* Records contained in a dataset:

:::::

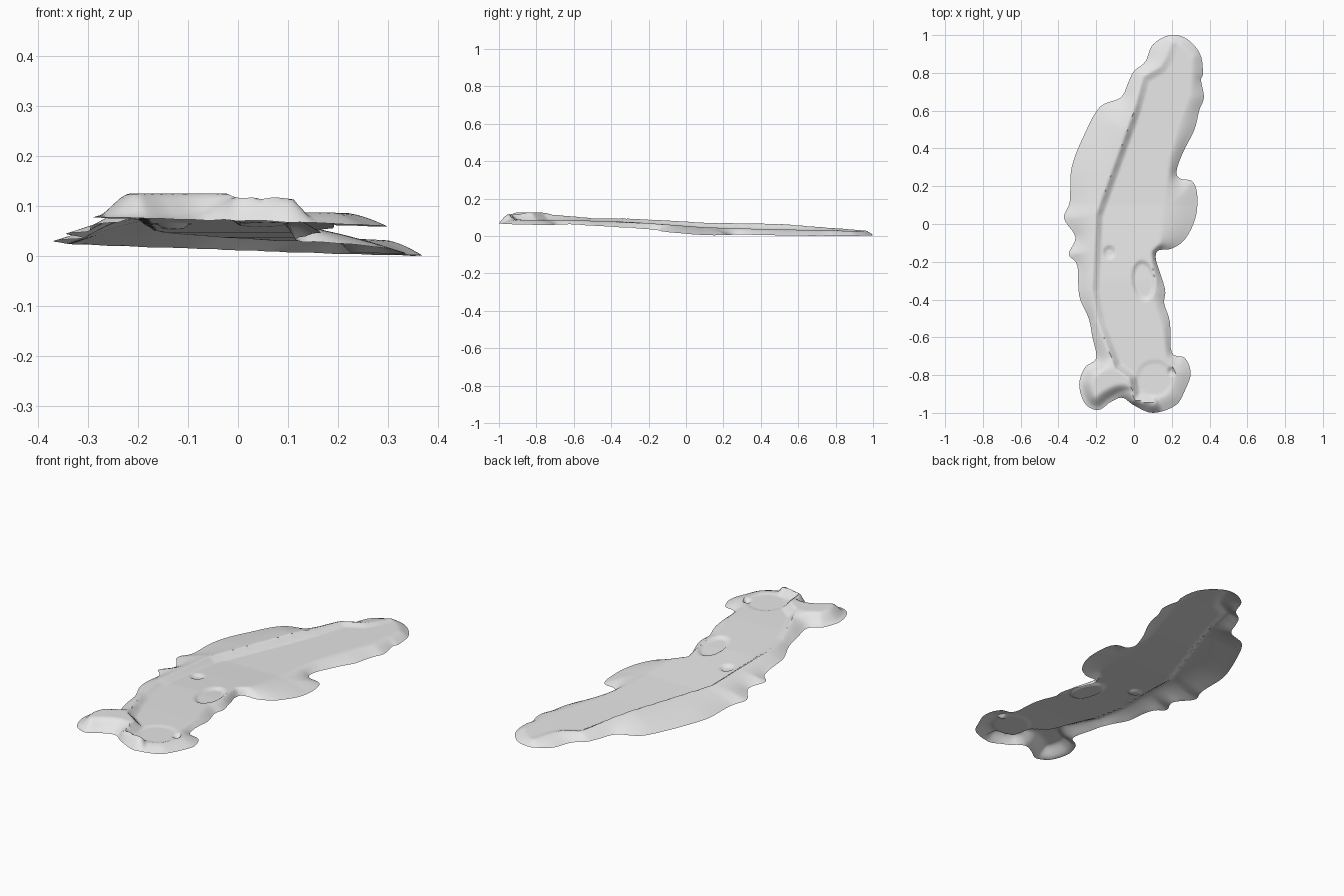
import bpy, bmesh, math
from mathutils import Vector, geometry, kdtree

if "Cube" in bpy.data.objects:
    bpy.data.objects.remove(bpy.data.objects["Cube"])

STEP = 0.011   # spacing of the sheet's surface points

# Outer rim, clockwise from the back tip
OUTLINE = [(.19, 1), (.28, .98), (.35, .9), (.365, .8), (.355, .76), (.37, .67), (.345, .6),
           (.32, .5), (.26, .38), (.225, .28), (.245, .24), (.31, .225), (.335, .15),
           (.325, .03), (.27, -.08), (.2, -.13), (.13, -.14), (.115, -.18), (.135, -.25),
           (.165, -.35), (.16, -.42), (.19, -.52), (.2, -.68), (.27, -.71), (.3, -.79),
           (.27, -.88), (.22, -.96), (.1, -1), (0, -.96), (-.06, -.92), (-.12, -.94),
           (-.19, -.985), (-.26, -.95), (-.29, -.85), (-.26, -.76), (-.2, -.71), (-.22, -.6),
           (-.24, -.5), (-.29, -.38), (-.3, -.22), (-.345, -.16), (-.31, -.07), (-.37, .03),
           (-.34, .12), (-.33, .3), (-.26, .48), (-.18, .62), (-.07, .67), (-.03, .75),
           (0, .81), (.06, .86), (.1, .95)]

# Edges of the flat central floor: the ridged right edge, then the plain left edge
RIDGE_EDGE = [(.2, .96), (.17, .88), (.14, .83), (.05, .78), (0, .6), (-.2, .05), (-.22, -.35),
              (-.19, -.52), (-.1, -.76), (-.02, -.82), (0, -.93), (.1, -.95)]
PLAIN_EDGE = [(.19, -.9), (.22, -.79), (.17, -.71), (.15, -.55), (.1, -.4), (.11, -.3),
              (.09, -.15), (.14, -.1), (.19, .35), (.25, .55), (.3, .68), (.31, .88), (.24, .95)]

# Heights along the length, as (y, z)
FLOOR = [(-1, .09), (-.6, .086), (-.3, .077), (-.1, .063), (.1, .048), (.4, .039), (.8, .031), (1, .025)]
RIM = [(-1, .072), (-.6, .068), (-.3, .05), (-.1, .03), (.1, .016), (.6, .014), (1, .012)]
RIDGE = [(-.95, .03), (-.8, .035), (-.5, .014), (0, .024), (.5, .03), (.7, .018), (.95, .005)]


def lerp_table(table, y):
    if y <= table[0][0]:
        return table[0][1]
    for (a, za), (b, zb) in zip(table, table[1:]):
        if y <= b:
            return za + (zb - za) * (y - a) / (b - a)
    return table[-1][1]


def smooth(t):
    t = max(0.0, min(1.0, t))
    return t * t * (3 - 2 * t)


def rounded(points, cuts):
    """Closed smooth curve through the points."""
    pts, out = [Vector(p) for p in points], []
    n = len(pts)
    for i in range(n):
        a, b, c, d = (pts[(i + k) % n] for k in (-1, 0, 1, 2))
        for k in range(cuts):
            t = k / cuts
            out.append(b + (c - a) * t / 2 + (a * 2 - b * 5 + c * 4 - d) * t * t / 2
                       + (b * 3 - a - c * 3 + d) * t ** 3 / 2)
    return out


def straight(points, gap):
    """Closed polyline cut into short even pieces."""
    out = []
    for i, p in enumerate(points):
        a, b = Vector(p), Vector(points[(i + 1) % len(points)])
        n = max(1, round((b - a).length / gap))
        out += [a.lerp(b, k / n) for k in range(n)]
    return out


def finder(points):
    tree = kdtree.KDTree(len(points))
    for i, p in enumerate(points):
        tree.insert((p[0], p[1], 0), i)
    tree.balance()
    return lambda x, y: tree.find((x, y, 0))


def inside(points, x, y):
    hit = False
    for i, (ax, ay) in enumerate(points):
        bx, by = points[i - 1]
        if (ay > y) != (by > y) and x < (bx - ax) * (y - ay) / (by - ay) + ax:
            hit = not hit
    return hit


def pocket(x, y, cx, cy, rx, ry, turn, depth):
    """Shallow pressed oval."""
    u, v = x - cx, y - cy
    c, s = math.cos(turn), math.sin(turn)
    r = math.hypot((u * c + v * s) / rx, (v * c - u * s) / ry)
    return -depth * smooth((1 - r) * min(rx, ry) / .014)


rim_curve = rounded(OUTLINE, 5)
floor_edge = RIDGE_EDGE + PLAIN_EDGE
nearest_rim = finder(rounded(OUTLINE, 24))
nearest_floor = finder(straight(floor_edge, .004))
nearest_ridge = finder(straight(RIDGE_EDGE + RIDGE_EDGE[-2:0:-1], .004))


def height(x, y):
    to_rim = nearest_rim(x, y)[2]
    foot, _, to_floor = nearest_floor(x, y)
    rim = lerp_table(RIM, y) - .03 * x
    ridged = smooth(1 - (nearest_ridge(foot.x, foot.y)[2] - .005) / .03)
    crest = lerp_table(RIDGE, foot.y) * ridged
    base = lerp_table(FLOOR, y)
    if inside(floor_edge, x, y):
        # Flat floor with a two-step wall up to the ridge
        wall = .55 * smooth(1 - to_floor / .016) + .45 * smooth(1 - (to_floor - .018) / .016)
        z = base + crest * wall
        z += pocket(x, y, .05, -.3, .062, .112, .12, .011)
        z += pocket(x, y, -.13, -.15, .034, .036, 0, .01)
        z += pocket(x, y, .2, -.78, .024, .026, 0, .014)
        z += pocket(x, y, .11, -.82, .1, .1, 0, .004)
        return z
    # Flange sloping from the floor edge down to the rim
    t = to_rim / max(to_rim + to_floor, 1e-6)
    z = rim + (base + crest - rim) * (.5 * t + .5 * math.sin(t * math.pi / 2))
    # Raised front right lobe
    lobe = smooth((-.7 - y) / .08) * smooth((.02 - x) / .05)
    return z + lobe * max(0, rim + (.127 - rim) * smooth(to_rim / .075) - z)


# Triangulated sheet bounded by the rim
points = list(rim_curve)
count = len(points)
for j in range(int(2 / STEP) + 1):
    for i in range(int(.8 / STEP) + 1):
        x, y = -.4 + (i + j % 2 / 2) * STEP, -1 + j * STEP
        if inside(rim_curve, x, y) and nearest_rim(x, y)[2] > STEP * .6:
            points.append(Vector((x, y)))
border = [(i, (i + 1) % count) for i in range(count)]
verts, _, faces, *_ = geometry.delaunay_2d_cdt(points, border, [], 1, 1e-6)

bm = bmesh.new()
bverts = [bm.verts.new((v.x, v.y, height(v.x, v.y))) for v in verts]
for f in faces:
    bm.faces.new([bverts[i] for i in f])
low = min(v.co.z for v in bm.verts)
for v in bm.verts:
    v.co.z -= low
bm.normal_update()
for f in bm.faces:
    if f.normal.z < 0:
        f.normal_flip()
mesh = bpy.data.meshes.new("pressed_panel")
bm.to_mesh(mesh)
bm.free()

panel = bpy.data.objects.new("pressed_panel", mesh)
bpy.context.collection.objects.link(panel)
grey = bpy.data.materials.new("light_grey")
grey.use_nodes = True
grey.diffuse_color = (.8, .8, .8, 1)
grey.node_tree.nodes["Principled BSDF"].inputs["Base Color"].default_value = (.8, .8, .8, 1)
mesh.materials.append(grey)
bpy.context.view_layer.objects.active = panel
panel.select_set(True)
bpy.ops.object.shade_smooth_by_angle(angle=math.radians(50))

:::::

* Brief:
After identifying the lines above that contain "Vector", copy each one.

* Exercise result:
from mathutils import Vector, geometry, kdtree
    pts, out = [Vector(p) for p in points], []
        a, b = Vector(p), Vector(points[(i + 1) % len(points)])
            points.append(Vector((x, y)))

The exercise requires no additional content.